* Material for this task
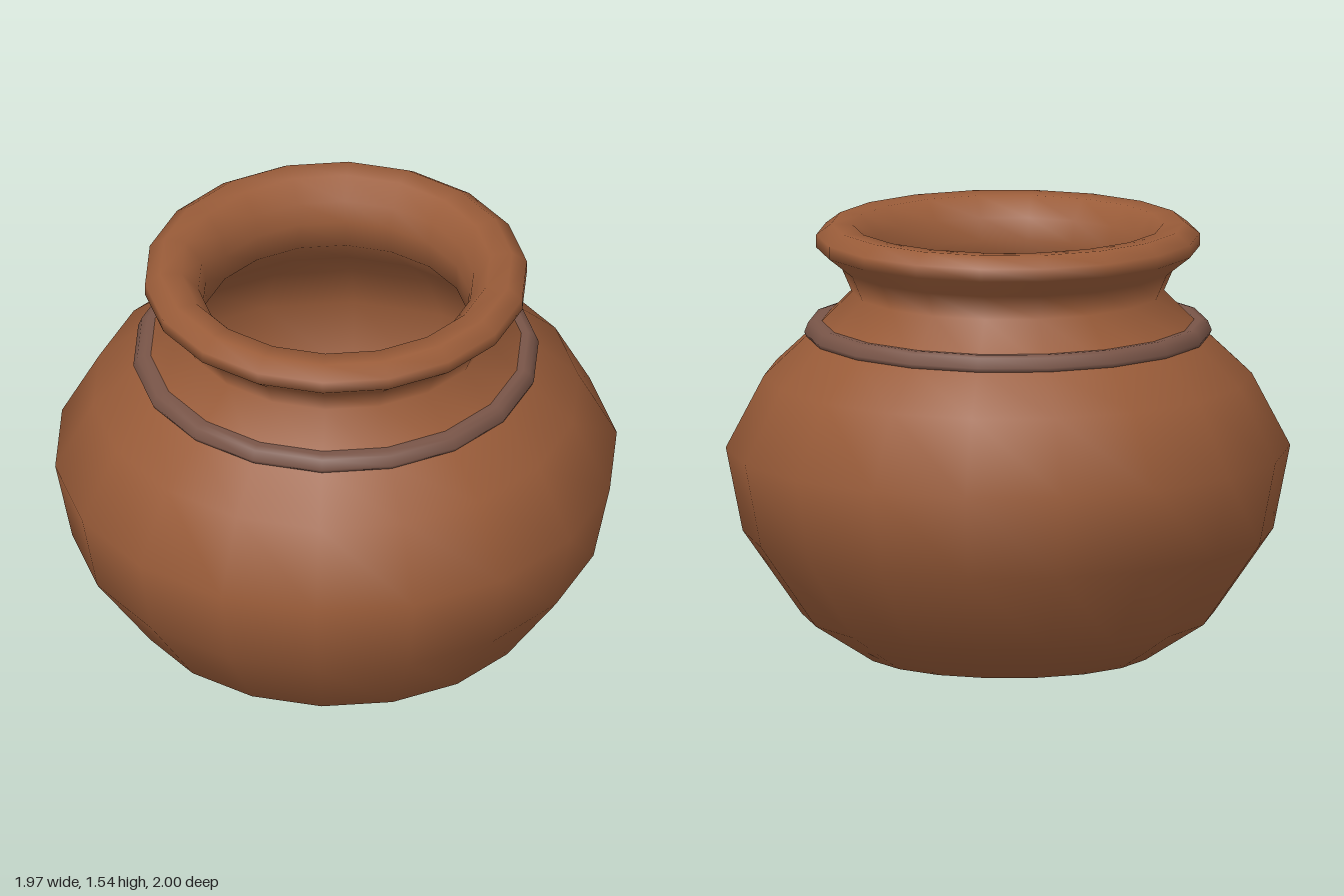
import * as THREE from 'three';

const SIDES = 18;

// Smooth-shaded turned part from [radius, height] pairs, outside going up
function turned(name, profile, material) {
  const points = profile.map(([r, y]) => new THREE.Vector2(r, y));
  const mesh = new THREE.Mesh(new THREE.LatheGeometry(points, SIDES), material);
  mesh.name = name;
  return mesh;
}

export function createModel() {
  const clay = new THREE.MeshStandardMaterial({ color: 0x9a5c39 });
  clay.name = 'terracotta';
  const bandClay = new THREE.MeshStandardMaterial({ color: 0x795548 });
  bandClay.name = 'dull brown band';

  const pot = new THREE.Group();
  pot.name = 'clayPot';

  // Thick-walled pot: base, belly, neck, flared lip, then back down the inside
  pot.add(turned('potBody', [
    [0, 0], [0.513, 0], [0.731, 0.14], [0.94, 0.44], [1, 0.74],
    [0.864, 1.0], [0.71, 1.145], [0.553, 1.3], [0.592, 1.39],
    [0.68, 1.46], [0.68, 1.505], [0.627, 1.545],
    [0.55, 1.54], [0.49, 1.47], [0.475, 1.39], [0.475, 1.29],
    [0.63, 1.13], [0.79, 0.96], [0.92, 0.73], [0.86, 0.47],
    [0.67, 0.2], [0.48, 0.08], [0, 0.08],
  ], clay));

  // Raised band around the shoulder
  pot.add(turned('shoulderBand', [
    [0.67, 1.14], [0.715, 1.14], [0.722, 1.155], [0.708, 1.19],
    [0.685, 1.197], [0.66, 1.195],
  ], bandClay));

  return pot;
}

* Instructions to follow
The answer must consist of every line from the records above that holds "bandClay".

* Result below
  const bandClay = new THREE.MeshStandardMaterial({ color: 0x795548 });
  bandClay.name = 'dull brown band';
  ], bandClay));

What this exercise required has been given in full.